Electing Your Board Without a Quorum

Most Associations are required, both by law and by their governing documents, to hold an annual meeting at which they elect board members. See RCW 64.34.332 (applicable to New Act condos); RCW 64.38.035 (applicable to HOAs). A quorum, or minimum number of members, is required for an election (or any other official association action) at an Association’s meeting to have effect. Each Association’s governing documents should specify the procedures for electing board members, including the number of votes required to constitute a quorum. If a quorum is not met, the Association cannot take any action, but has a few options. The Association may cancel or continue the meeting and set another meeting for a later date to elect the board. (It is important for the board to properly notify owners of the new meeting date.) If there are incumbents on the board, those directors will continue holding office until an election with a proper quorum is held. The board of directors may appoint members to fill vacancies for the unexpired portion of any term. It is not uncommon for an Association to have never achieved a quorum to elect board members, and for its board to consist entirely of members appointed by prior board members.

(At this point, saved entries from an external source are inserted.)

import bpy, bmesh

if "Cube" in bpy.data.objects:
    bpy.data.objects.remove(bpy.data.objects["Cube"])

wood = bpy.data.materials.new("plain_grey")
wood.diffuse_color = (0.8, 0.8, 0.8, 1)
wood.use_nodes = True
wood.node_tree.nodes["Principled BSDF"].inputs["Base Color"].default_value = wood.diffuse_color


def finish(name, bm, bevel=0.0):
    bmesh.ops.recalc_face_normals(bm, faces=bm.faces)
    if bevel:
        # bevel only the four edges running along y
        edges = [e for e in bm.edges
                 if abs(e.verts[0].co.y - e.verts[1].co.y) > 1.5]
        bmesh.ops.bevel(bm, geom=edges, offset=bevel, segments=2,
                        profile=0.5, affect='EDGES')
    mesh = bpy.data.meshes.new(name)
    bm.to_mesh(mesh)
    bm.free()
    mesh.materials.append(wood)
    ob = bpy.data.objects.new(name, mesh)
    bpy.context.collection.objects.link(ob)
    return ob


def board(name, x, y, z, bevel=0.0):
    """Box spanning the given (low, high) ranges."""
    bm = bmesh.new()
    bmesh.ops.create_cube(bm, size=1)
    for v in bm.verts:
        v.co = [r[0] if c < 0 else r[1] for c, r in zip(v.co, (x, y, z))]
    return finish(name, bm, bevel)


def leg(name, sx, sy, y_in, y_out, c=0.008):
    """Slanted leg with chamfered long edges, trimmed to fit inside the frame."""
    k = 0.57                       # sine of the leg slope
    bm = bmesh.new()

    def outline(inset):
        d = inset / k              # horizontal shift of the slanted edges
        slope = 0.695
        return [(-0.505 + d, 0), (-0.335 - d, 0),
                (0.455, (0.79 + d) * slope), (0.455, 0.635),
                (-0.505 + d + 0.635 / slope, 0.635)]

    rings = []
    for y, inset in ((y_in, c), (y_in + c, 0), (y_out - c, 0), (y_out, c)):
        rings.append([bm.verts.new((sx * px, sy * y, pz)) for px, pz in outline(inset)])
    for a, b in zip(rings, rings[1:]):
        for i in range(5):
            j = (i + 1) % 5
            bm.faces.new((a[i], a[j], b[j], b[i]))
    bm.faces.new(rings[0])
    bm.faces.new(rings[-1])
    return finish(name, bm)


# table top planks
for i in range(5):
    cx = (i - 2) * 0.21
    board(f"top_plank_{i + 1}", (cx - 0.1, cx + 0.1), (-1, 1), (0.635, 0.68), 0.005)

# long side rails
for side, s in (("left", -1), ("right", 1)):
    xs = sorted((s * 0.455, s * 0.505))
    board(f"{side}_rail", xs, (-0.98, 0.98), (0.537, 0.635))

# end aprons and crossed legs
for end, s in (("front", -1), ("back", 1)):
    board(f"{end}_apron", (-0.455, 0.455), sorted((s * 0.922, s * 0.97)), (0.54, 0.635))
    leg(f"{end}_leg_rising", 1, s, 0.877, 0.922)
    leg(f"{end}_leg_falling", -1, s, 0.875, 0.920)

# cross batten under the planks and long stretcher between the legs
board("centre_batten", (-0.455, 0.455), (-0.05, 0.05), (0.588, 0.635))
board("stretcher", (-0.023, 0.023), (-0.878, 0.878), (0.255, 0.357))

If you don’t get a quorum, one strategy is to hold the meeting anyway, with the understanding that no official vote can be held. At such a meeting, the board can listen to the opinions of the owners who are present; then, the board can appoint members to fill vacancies based on those recommendations. If an Association is having difficulty getting a quorum to elect a board, its members may wish to amend the governing documents to specify a lower quorum (subject to statutory minimums) and/or allow voting by mail. The Association may also use proxies so that members who cannot attend in person may be “present” and vote at the meeting. As in all matters affecting community associations, it is important to follow the terms of the governing documents specific to the community. If you have any questions we can answer, please feel free to leave a comment or contact us directly. We look forward to continuing this conversation with you in our future posts!
Categories: Governing Documents